#### Problem requirements:
Leave every picture out, and retype all the remaining records exactly.
Source records: Begin
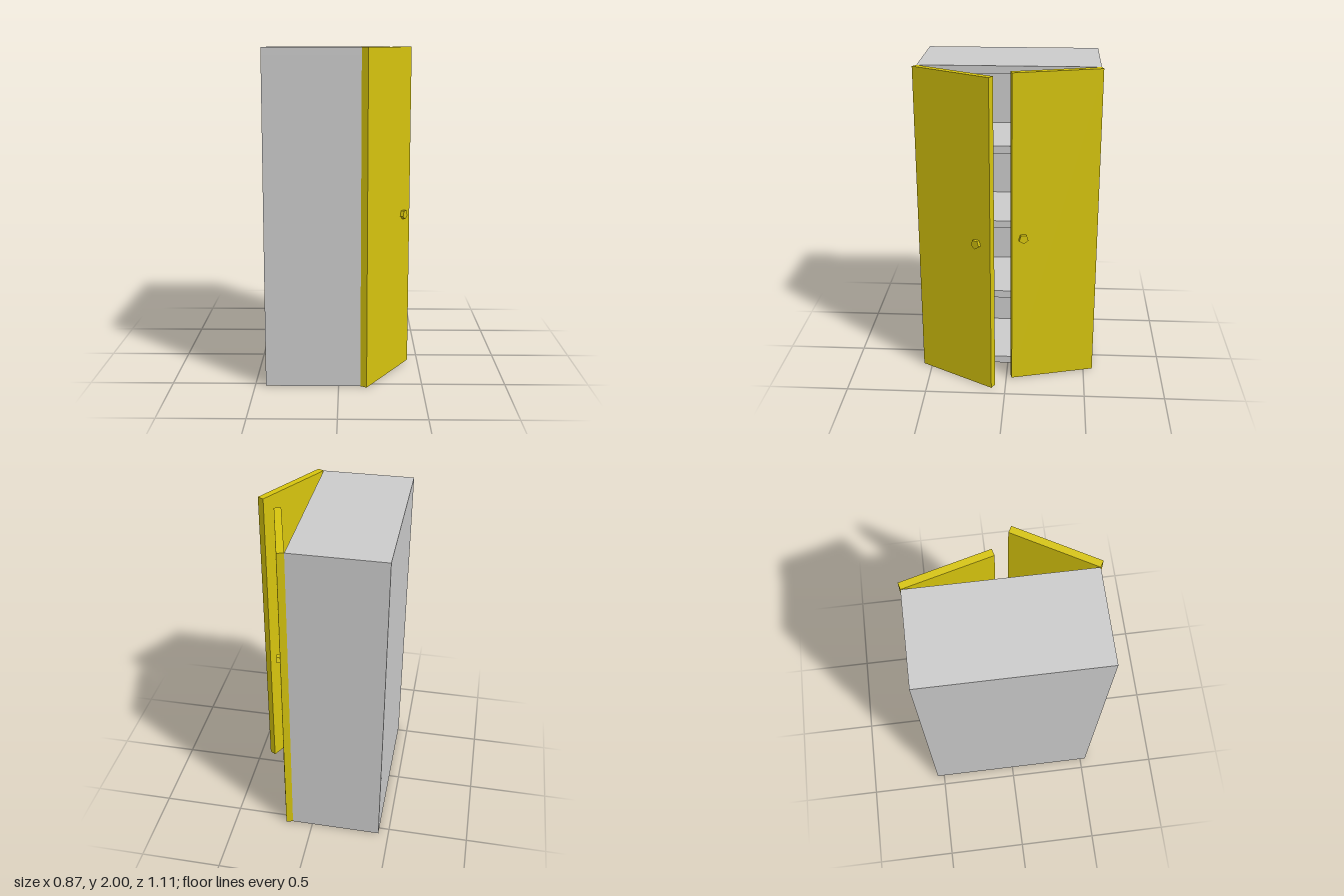
import * as THREE from 'three';

const grey = new THREE.MeshStandardMaterial({ color: 0xcccccc, flatShading: true });
const yellow = new THREE.MeshStandardMaterial({ color: 0xd6c40e, flatShading: true });

const X0 = -0.436, X1 = 0.13; // back and open side of the cabinet
const Z0 = -0.547, Z1 = 0.535;
const H = 2, T = 0.048, DOOR_T = 0.043;

// Box given by its minimum and maximum corners
function box(name, material, min, max) {
  const size = max.map((v, i) => v - min[i]);
  const mesh = new THREE.Mesh(new THREE.BoxGeometry(...size), material);
  mesh.position.set(...min.map((v, i) => (v + max[i]) / 2));
  mesh.name = name;
  return mesh;
}

// Door hinged at a front corner; side is the direction in which it runs along z
function makeDoor(name, hingeZ, side, degrees, knobInset) {
  const door = new THREE.Group();
  door.name = name;
  const width = (Z1 - Z0) / 2;
  door.add(box('doorPanel', yellow,
    [0, 0, Math.min(0, side * width)], [DOOR_T, H, Math.max(0, side * width)]));

  // Five-sided knob with a corner pointing down
  const knob = new THREE.Mesh(
    new THREE.CylinderGeometry(0.03, 0.03, 0.03, 5, 1, false, Math.PI / 2), yellow);
  knob.name = 'knob';
  knob.rotation.z = -Math.PI / 2;
  knob.position.set(DOOR_T + 0.006, 0.98, side * (width - knobInset));
  door.add(knob);

  door.position.set(X1, 0, hingeZ);
  door.rotation.y = THREE.MathUtils.degToRad(degrees);
  return door;
}

export function createModel() {
  const model = new THREE.Group();
  model.name = 'cabinet';

  // Carcass: back, two sides, top and bottom
  model.add(
    box('backPanel', grey, [X0, T, Z0 + T], [X0 + T, H - T, Z1 - T]),
    box('sidePanelRear', grey, [X0, T, Z0], [X1, H - T, Z0 + T]),
    box('sidePanelFront', grey, [X0, T, Z1 - T], [X1, H - T, Z1]),
    box('bottomPanel', grey, [X0, 0, Z0], [X1, T, Z1]),
    box('topPanel', grey, [X0, H - T, Z0], [X1, H, Z1]),
  );

  // Three evenly spaced shelves
  for (let i = 1; i <= 3; i++) {
    const y = i * (H - T) / 4;
    model.add(box('shelf' + i, grey, [X0 + T, y, Z0 + T], [X1, y + T, Z1 - T]));
  }

  // Doors standing ajar at different angles
  model.add(
    makeDoor('doorRear', Z0, 1, 15, 0.07),
    makeDoor('doorFront', Z1, -1, -30, 0.097),
  );
  return model;
}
Source records: End
#### Written solution:
import * as THREE from 'three';

const grey = new THREE.MeshStandardMaterial({ color: 0xcccccc, flatShading: true });
const yellow = new THREE.MeshStandardMaterial({ color: 0xd6c40e, flatShading: true });

const X0 = -0.436, X1 = 0.13; // back and open side of the cabinet
const Z0 = -0.547, Z1 = 0.535;
const H = 2, T = 0.048, DOOR_T = 0.043;

// Box given by its minimum and maximum corners
function box(name, material, min, max) {
  const size = max.map((v, i) => v - min[i]);
  const mesh = new THREE.Mesh(new THREE.BoxGeometry(...size), material);
  mesh.position.set(...min.map((v, i) => (v + max[i]) / 2));
  mesh.name = name;
  return mesh;
}

// Door hinged at a front corner; side is the direction in which it runs along z
function makeDoor(name, hingeZ, side, degrees, knobInset) {
  const door = new THREE.Group();
  door.name = name;
  const width = (Z1 - Z0) / 2;
  door.add(box('doorPanel', yellow,
    [0, 0, Math.min(0, side * width)], [DOOR_T, H, Math.max(0, side * width)]));

  // Five-sided knob with a corner pointing down
  const knob = new THREE.Mesh(
    new THREE.CylinderGeometry(0.03, 0.03, 0.03, 5, 1, false, Math.PI / 2), yellow);
  knob.name = 'knob';
  knob.rotation.z = -Math.PI / 2;
  knob.position.set(DOOR_T + 0.006, 0.98, side * (width - knobInset));
  door.add(knob);

  door.position.set(X1, 0, hingeZ);
  door.rotation.y = THREE.MathUtils.degToRad(degrees);
  return door;
}

export function createModel() {
  const model = new THREE.Group();
  model.name = 'cabinet';

  // Carcass: back, two sides, top and bottom
  model.add(
    box('backPanel', grey, [X0, T, Z0 + T], [X0 + T, H - T, Z1 - T]),
    box('sidePanelRear', grey, [X0, T, Z0], [X1, H - T, Z0 + T]),
    box('sidePanelFront', grey, [X0, T, Z1 - T], [X1, H - T, Z1]),
    box('bottomPanel', grey, [X0, 0, Z0], [X1, T, Z1]),
    box('topPanel', grey, [X0, H - T, Z0], [X1, H, Z1]),
  );

  // Three evenly spaced shelves
  for (let i = 1; i <= 3; i++) {
    const y = i * (H - T) / 4;
    model.add(box('shelf' + i, grey, [X0 + T, y, Z0 + T], [X1, y + T, Z1 - T]));
  }

  // Doors standing ajar at different angles
  model.add(
    makeDoor('doorRear', Z0, 1, 15, 0.07),
    makeDoor('doorFront', Z1, -1, -30, 0.097),
  );
  return model;
}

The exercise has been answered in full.